Anne Enright writes about the difficulty of starting a novel, and the tricky conditions required for doing so, including one's own emotional relationship to the material. What comes over is an impression that the ability to get going on a piece is not ultimately under the author's conscious control or will.
I've written something similar on this blog, but after reading the Enright piece I got to thinking that actually, sometimes being forced to start writing rather than waiting around for the ripe moment or 'inspiration' is useful, and fruitful (well I hope it was for me!). All but the first two of my radio plays were written to commission and deadline, as were at least two of the stories in Balancing: 'The Way to Behave', which was commissioned for the Bitchlit anthology, and 'Into the Night' which was requested for a Welsh anthology of erotic stories (though the anthology never happened - not enough Welsh writers came up with erotic stories!) I've also written here agreeing with AL Kennedy that literary competitions which dictate subject-matter militate against innovation, but both of these short stories were responses to prescribed themes.

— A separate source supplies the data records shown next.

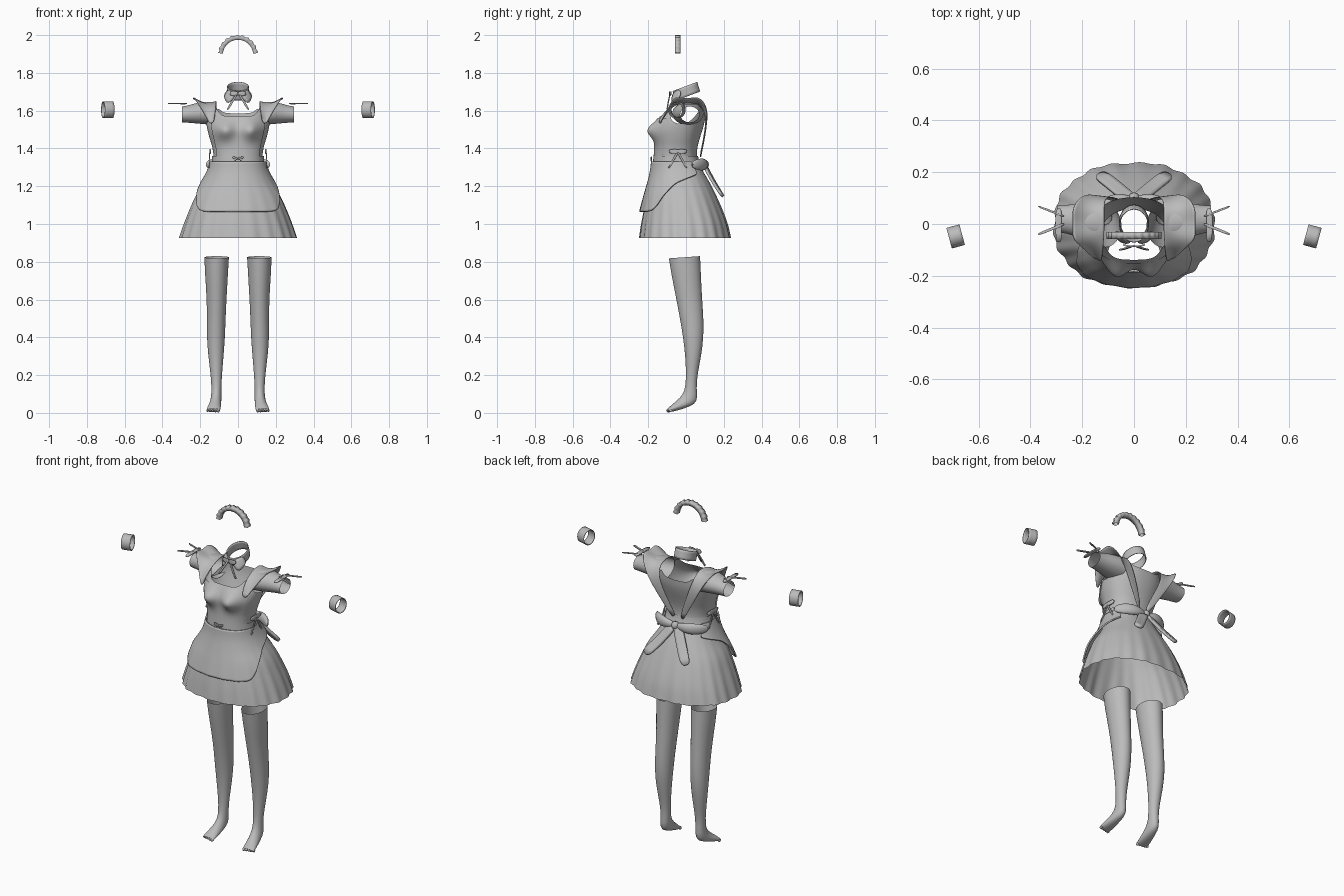
import bpy, math
from mathutils import Vector as V

if "Cube" in bpy.data.objects:
    bpy.data.objects.remove(bpy.data.objects["Cube"])

grey = bpy.data.materials.new("plain_grey")
grey.diffuse_color = (0.5, 0.5, 0.5, 1)
grey.use_nodes = True
grey.node_tree.nodes["Principled BSDF"].inputs["Base Color"].default_value = grey.diffuse_color


def sheet(name, rows, closed=False, mirror=False, sub=1, thick=0):
    """Grid surface through rows of points; closed joins each row into a ring."""
    n = len(rows[0])
    faces = []
    for i in range(len(rows) - 1):
        for j in range(n if closed else n - 1):
            k = (j + 1) % n
            faces.append((i * n + j, i * n + k, (i + 1) * n + k, (i + 1) * n + j))
    me = bpy.data.meshes.new(name)
    me.from_pydata([tuple(p) for r in rows for p in r], [], faces)
    me.materials.append(grey)
    ob = bpy.data.objects.new(name, me)
    bpy.context.collection.objects.link(ob)
    for p in me.polygons:
        p.use_smooth = True
    if sub:
        ob.modifiers.new("smooth", 'SUBSURF').levels = sub
        ob.modifiers["smooth"].render_levels = sub
    if thick:
        m = ob.modifiers.new("thickness", 'SOLIDIFY')
        m.thickness, m.offset = thick, 0
    if mirror:
        ob.modifiers.new("mirror", 'MIRROR').merge_threshold = 0.0001
    return ob


def ring(c, a, b, n=16):
    """Ellipse around c with half-axis vectors a and b."""
    c, a, b = V(c), V(a), V(b)
    return [c + a * math.cos(t) + b * math.sin(t)
            for t in (2 * math.pi * i / n for i in range(n))]


def ribbon(name, path, width, mirror=True, thick=0.006, sub=1):
    """Flat band: path of centre points, width is the half-width vector."""
    w = V(width)
    return sheet(name, [[V(p) - w, V(p), V(p) + w] for p in path], False, mirror, sub, thick)


def lookup(table, x, smooth=True):
    """Interpolate the columns of a table at x."""
    x = min(max(x, table[0][0]), table[-1][0])
    i = next(i for i in range(len(table) - 1) if x <= table[i + 1][0])
    a, b = table[i], table[i + 1]
    p, q = table[max(i - 1, 0)], table[min(i + 2, len(table) - 1)]
    h = b[0] - a[0]
    t = (x - a[0]) / h
    out = []
    for k in range(1, len(a)):
        if not smooth:
            out.append(a[k] + (b[k] - a[k]) * t)
            continue
        m0 = (b[k] - p[k]) / (b[0] - p[0]) * h
        m1 = (q[k] - a[k]) / (q[0] - a[0]) * h
        out.append((2*t**3 - 3*t*t + 1) * a[k] + (t**3 - 2*t*t + t) * m0
                   + (3*t*t - 2*t**3) * b[k] + (t**3 - t*t) * m1)
    return out


# Dress silhouette: height, half width, front y, back y
BODY = [(.925, .31, -.245, .237), (1.0, .285, -.235, .22), (1.07, .258, -.222, .195),
        (1.15, .222, -.203, .16), (1.22, .175, -.185, .125), (1.28, .145, -.172, .09),
        (1.34, .13, -.167, .06), (1.4, .135, -.163, .06), (1.46, .152, -.163, .075),
        (1.5, .162, -.165, .088), (1.55, .168, -.148, .1), (1.62, .15, -.11, .105)]


def body(phi, z, off=0.0):
    """Point on the dress; phi = 0 faces front."""
    w, yf, yb = lookup(BODY, z)
    cy, ry = (yf + yb) / 2, (yb - yf) / 2
    s, c = math.sin(phi), math.cos(phi)
    s, c = (math.copysign(abs(v) ** 0.9, v) for v in (s, c))
    x, y = (w + off) * s, cy - (ry + off) * c
    if c > 0:  # bust
        y -= .046 * math.exp(-((abs(x) - .07) / .045) ** 2 - ((z - 1.495) / .045) ** 2)
    k = max(0, (1.27 - z) / .345)  # pleats deepen towards the hem
    f = 1 + k * (.014 * math.sin(22 * phi + 3 * z) + .008 * math.sin(9 * phi + 1))
    return V((x * f, cy + (y - cy) * f, z))


def lin(a, b, n):
    return [a + (b - a) * i / (n - 1) for i in range(n)]


# Skirt and bodice with armholes and low neckline
ANG = [2 * math.pi * i / 132 for i in range(132)]
sheet("skirt", [[body(p, z) for p in ANG] for z in lin(.925, 1.34, 18)], True, sub=0)
NECK = [(0, 1.57), (.5, 1.575), (.85, 1.61), (1.1, 1.56), (1.4, 1.535), (1.8, 1.535),
        (2.1, 1.57), (2.4, 1.61), (2.7, 1.59), (3.15, 1.585)]


def neck(p):
    return lookup(NECK, min(p, 2 * math.pi - p))[0]


sheet("bodice", [[body(p, 1.34 + (neck(p) - 1.34) * v) for p in ANG[::2]]
                 for v in lin(0, 1, 14)], True)
sheet("waistband", [[body(p, z, .007) for p in ANG[::2]] for z in (1.31, 1.335, 1.36)], True)

# Apron: skirt panel with curved hem, and bib
HEM = [(0, 1.065), (.75, 1.07), (.93, 1.1), (1.1, 1.15), (1.5, 1.22), (2.2, 1.265)]
PA = lin(-2.2, 2.2, 61)


def apron_row(v):
    out = []
    for p in PA:
        h = lookup(HEM, abs(p))[0]
        out.append(body(p, h + (1.33 - h) * v, .014 + .006 * (1 - v)))
    return out


sheet("apron_skirt", [apron_row(v) for v in lin(0, 1, 14)], sub=1, thick=.008)
sheet("apron_bib", [[body(p, z, .006) for p in lin(-.95, .95, 25)]
                    for z in lin(1.33, 1.56, 12)])

# Sleeves
SLEEVE = [(.125, .01, 1.585, .085, .062), (.17, .01, 1.588, .08, .062),
          (.22, .015, 1.587, .066, .056), (.26, .018, 1.582, .056, .047),
          (.297, .02, 1.58, .052, .043)]
sheet("sleeve", [ring((x, y, z), (0, ry, 0), (0, 0, rz)) for x, y, z, ry, rz in SLEEVE],
      True, True)

# Shoulder frills running over the shoulder and down the back: inner, outer edge
FRILL = [((.125, -.145, 1.55), (.16, -.13, 1.55)), ((.12, -.1, 1.61), (.2, -.09, 1.62)),
         ((.115, -.04, 1.64), (.24, -.06, 1.682)), ((.115, .0, 1.65), (.235, .005, 1.655)),
         ((.115, .05, 1.65), (.24, .065, 1.682)), ((.115, .1, 1.61), (.2, .115, 1.62)),
         ((.085, .108, 1.52), (.15, .112, 1.53)), ((.015, .075, 1.37), (.05, .08, 1.37))]
sheet("shoulder_frill", [[V(a).lerp(V(b), t) + V((0, 0, -.02 * math.sin(math.pi * t)))
                          for t in (0, .33, .67, 1)] for a, b in FRILL], False, True, 2, .004)

# Sleeve ribbons
ribbon("sleeve_ribbon_band", [(.29, -.07, 1.635), (.292, 0, 1.637), (.29, .06, 1.635)], (.012, 0, 0))
for nm, y0, y1 in (("front", .0, -.04), ("back", .03, .068)):
    ribbon("sleeve_ribbon_tail_" + nm, [(.27, y0, 1.637), (.32, (y0 + y1) / 2, 1.637),
                                        (.37, y1, 1.637)], (.002, .005, 0))

# Back bow with puffed loops, knot and tails
LOOP = [(.005, .095, .012, .01), (.04, .1, .024, .018), (.09, .095, .034, .022),
        (.14, .065, .032, .022), (.165, .04, .02, .014), (.17, .035, .004, .003)]
sheet("back_bow_loop", [ring((x, y, 1.315), (0, ry, 0), (0, 0, rz), 12)
                        for x, y, rz, ry in LOOP], True, True)
sheet("back_bow_knot", [ring((0, .1, z), (r, 0, 0), (0, r, 0), 10)
                        for z, r in ((1.29, .004), (1.3, .02), (1.315, .024), (1.33, .02), (1.34, .004))], True)
ribbon("back_bow_tail", [(.012, .098, 1.315), (.05, .125, 1.26), (.09, .16, 1.2),
                         (.135, .192, 1.15)], (.021, -.012, .012), thick=.014)

# Small side bows and front bow
ribbon("side_bow", [(.146, -.09, 1.385), (.15, -.042, 1.383), (.146, .006, 1.385)], (0, 0, .012))
for nm, y in (("front", -.092), ("back", .004)):
    ribbon("side_bow_tail_" + nm, [(.15, -.043, 1.38), (.152, (y - .043) / 2, 1.34),
                                   (.152, y, 1.295)], (0, .006, 0), thick=.004)
ribbon("front_bow", [(0, -.184, 1.346), (.015, -.184, 1.35), (.028, -.182, 1.352)], (0, 0, .006))
ribbon("front_bow_tail", [(0, -.184, 1.345), (.014, -.184, 1.337), (.025, -.183, 1.33)], (0, 0, .002))

# Collar band, wings, and neck bow
sheet("collar_band", [ring(((0, y, z)), (.056, 0, 0), (0, .064, .024), 24)
                      for y, z in ((.01, 1.677), (.002, 1.703), (-.006, 1.728))], True, thick=.004)
sheet("collar_wing", [[(.008, -.07, 1.685), (.03, -.078, 1.66), (.05, -.07, 1.635)],
                      [(.03, -.064, 1.7), (.05, -.066, 1.675), (.067, -.058, 1.65)],
                      [(.052, -.03, 1.715), (.064, -.03, 1.697), (.076, -.025, 1.68)]],
      False, True, 1, .004)
ribbon("neck_bow", [(0, -.085, 1.69), (.02, -.087, 1.69), (.042, -.08, 1.692)], (0, 0, .012))
ribbon("neck_bow_tail", [(.008, -.085, 1.685), (.032, -.095, 1.645), (.056, -.1, 1.605)], (.005, 0, .002))

# Wrist cuffs
axis, side = V((.97, -.26, 0)), V((.26, .97, 0))
sheet("wrist_cuff", [ring(V((.689, -.048, 1.605)) + axis * d, side * .039, (0, 0, .043), 20)
                     for d in (-.026, 0, .026)], True, True, thick=.005)

# Headband with ruffled outer edge
rows = []
for i in range(41):
    t = math.pi * (.03 + .94 * i / 40)
    ro = .104 + .003 * math.sin(i * 1.6)
    rows.append([(r * math.cos(t), y, 1.895 + r * math.sin(t))
                 for r, y in ((.08, -.058), (ro, -.058), (ro, -.03), (.08, -.03))])
sheet("headband", rows, True, sub=0)

# Stockings: centre x, half width, front (y, z), back (y, z)
LEG = [(.113, .066, -.092, .818, .076, .83), (.114, .062, -.08, .74, .08, .74),
       (.113, .054, -.056, .62, .085, .62), (.115, .05, -.033, .5, .094, .5),
       (.117, .049, -.016, .4, .094, .4), (.117, .041, -.004, .3, .081, .3),
       (.115, .031, .0, .21, .062, .21), (.114, .026, -.003, .14, .054, .13),
       (.115, .028, -.016, .098, .066, .058), (.12, .031, -.048, .065, .02, .033),
       (.128, .037, -.078, .042, -.05, .01), (.131, .036, -.097, .022, -.088, .004)]
sheet("stocking", [ring((x, (yf + yb) / 2, (zf + zb) / 2), (r, 0, 0),
                        (0, (yb - yf) / 2, (zb - zf) / 2), 18)
                   for x, r, yf, zf, yb, zb in LEG], True, True)

# Toes
for i in range(5):
    x, y, r = .104 + .0145 * i, -.093 + .003 * i, .0095 - .0006 * i
    sheet("toe_%d" % (i + 1), [ring((x, y + r * 1.3 * math.cos(a), .0115), (r * math.sin(a) + .0001, 0, 0),
                                    (0, 0, r * 1.2 * math.sin(a)), 8)
                               for a in lin(0, math.pi, 5)], True, True)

I guess, though, it's more a question of being lucky if the prescribed theme or the imposed deadline fits your own prior state of readiness, because unless you're in the 'zone' whatever you write will be dead in the water before it swims.